┌─ Supplied data

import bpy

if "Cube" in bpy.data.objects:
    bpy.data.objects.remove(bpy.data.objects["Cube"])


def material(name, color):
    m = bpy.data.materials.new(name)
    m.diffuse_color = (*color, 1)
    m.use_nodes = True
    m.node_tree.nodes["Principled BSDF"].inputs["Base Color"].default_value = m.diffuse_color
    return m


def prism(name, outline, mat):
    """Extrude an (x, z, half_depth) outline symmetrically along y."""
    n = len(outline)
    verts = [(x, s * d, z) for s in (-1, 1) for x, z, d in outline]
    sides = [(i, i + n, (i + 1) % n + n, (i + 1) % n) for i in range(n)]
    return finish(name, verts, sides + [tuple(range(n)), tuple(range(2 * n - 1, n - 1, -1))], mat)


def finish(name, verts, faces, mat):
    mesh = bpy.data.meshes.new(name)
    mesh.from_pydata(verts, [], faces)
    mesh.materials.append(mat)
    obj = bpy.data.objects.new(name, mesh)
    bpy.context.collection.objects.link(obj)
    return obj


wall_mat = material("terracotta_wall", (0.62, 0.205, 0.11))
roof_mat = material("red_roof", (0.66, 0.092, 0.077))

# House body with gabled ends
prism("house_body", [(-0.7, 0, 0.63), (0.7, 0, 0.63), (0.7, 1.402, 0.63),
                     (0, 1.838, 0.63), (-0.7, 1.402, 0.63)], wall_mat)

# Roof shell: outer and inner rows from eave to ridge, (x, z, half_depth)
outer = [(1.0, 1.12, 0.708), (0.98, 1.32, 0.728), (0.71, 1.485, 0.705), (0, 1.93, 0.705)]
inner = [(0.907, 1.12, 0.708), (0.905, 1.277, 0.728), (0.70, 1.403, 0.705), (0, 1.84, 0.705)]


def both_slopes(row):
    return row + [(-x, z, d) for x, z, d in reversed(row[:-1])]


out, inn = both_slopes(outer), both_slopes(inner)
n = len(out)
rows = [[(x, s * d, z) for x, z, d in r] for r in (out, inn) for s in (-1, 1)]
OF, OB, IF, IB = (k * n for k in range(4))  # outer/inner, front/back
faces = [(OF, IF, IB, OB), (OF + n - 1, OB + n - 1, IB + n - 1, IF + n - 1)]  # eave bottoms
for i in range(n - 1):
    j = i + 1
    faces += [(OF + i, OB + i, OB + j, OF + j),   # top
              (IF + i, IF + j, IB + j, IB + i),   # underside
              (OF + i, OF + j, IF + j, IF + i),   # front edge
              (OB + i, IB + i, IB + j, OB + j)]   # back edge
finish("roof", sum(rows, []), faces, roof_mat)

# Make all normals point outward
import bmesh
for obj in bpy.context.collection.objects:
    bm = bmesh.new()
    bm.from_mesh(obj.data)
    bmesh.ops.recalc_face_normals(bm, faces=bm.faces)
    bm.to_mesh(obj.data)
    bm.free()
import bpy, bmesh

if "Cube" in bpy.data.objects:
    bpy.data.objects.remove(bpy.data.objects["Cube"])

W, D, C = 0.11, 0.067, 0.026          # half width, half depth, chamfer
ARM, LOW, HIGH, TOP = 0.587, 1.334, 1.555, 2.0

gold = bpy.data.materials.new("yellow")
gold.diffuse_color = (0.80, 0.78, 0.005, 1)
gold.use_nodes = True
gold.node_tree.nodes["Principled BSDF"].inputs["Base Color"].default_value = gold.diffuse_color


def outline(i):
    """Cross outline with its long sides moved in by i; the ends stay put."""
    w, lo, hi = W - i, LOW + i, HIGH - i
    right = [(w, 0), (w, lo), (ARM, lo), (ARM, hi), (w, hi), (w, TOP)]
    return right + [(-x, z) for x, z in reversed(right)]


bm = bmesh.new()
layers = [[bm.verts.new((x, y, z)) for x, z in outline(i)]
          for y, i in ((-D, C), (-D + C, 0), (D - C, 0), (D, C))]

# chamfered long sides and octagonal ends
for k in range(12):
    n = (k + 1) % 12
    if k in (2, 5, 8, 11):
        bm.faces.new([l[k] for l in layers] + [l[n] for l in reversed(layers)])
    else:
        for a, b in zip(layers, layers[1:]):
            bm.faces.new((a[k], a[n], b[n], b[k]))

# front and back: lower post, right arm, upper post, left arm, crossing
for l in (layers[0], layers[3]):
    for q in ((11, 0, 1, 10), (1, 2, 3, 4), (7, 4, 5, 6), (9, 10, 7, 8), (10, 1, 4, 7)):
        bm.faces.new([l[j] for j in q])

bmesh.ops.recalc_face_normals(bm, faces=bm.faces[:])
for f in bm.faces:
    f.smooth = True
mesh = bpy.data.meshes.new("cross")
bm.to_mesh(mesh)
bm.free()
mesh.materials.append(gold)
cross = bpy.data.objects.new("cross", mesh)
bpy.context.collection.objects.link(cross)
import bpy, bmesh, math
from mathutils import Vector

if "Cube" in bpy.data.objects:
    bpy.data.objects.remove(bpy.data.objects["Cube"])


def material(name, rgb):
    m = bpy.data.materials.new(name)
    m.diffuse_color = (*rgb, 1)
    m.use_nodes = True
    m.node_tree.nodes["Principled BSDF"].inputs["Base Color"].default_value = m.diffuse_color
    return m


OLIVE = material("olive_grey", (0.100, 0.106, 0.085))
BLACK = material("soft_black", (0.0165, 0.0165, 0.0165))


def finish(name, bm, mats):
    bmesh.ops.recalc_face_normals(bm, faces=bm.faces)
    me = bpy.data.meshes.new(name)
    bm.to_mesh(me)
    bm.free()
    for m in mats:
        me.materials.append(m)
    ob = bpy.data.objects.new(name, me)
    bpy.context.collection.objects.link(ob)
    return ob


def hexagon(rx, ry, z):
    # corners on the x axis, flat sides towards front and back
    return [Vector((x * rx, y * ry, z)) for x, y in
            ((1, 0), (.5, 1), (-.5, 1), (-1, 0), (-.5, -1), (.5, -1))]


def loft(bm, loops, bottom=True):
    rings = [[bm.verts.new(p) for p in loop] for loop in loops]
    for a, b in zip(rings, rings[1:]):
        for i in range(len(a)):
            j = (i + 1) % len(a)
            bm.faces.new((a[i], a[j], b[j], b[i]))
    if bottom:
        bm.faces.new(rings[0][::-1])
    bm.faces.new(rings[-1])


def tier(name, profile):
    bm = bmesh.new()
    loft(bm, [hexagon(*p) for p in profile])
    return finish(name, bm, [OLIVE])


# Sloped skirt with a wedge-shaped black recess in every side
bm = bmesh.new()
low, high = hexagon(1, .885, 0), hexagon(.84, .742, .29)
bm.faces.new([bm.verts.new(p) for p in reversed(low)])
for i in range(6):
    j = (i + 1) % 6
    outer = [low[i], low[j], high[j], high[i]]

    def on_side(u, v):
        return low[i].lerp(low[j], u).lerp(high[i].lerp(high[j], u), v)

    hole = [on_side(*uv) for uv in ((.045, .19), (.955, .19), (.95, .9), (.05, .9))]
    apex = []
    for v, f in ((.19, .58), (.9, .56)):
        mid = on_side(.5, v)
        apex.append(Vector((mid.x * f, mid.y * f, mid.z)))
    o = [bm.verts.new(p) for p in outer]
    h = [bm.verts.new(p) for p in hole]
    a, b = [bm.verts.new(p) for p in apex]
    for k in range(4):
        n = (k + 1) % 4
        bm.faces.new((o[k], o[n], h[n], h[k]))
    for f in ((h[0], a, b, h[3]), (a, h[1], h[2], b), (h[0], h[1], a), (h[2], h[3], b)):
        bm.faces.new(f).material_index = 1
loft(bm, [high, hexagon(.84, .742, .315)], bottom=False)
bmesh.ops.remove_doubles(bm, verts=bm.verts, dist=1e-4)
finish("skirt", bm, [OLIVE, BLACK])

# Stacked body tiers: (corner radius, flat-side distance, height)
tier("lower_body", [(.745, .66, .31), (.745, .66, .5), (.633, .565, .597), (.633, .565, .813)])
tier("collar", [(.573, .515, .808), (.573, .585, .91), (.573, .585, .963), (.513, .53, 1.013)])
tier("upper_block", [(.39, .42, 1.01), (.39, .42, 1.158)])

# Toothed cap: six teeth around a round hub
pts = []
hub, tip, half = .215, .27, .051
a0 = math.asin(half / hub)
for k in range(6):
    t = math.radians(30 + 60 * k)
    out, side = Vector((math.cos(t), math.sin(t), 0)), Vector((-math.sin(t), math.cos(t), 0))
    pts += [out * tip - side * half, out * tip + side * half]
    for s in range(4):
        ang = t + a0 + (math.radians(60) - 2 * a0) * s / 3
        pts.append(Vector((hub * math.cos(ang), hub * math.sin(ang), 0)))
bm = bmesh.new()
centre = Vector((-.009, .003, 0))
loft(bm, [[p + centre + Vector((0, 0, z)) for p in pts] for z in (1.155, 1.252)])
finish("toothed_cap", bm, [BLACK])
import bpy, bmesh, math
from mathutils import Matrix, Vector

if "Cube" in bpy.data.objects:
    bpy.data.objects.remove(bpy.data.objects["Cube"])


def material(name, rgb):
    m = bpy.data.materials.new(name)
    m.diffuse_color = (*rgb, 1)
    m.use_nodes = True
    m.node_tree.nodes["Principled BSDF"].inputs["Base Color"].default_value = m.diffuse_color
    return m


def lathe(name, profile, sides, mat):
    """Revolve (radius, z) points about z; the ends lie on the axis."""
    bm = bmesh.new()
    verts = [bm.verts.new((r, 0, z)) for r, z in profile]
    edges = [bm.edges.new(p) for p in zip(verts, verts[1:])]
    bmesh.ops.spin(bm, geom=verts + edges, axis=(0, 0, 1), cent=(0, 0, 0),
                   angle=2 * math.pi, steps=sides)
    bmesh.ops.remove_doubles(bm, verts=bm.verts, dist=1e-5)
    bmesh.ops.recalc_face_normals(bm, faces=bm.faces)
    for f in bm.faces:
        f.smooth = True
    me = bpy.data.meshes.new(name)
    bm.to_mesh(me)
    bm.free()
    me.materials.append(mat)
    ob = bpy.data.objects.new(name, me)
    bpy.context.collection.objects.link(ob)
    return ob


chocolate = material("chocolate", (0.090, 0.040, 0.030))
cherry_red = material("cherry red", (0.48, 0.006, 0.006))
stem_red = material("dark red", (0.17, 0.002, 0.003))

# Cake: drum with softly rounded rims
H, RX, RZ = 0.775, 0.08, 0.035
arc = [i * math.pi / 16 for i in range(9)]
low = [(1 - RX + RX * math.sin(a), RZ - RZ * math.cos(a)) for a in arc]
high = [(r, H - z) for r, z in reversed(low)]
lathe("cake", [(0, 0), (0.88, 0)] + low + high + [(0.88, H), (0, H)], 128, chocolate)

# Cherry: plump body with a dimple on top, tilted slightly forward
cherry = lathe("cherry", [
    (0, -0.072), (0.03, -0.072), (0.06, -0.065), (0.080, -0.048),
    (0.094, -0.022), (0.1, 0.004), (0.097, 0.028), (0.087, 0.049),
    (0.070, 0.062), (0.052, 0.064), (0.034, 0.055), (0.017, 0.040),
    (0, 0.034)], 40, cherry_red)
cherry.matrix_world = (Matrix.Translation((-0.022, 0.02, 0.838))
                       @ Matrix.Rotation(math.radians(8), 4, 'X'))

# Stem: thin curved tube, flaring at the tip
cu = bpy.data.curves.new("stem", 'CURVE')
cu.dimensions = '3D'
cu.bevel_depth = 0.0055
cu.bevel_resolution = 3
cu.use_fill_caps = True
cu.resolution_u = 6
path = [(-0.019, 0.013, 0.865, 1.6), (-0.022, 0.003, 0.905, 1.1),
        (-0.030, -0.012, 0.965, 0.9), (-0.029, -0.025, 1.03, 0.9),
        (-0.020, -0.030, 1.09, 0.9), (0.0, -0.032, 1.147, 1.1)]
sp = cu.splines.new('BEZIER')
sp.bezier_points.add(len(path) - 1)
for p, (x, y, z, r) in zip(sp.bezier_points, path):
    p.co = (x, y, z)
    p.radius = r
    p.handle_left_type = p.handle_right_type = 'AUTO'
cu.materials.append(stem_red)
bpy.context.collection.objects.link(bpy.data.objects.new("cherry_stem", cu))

└─

• _Problem description_:
Your answer should be the lines above from the one containing "bm.faces.new([bm.verts.new(p) for p" through the one containing "bm, [OLIVE, BLACK])", copied exactly and with both ends kept.

• _Reply_:
bm.faces.new([bm.verts.new(p) for p in reversed(low)])
for i in range(6):
    j = (i + 1) % 6
    outer = [low[i], low[j], high[j], high[i]]

    def on_side(u, v):
        return low[i].lerp(low[j], u).lerp(high[i].lerp(high[j], u), v)

    hole = [on_side(*uv) for uv in ((.045, .19), (.955, .19), (.95, .9), (.05, .9))]
    apex = []
    for v, f in ((.19, .58), (.9, .56)):
        mid = on_side(.5, v)
        apex.append(Vector((mid.x * f, mid.y * f, mid.z)))
    o = [bm.verts.new(p) for p in outer]
    h = [bm.verts.new(p) for p in hole]
    a, b = [bm.verts.new(p) for p in apex]
    for k in range(4):
        n = (k + 1) % 4
        bm.faces.new((o[k], o[n], h[n], h[k]))
    for f in ((h[0], a, b, h[3]), (a, h[1], h[2], b), (h[0], h[1], a), (h[2], h[3], b)):
        bm.faces.new(f).material_index = 1
loft(bm, [high, hexagon(.84, .742, .315)], bottom=False)
bmesh.ops.remove_doubles(bm, verts=bm.verts, dist=1e-4)
finish("skirt", bm, [OLIVE, BLACK])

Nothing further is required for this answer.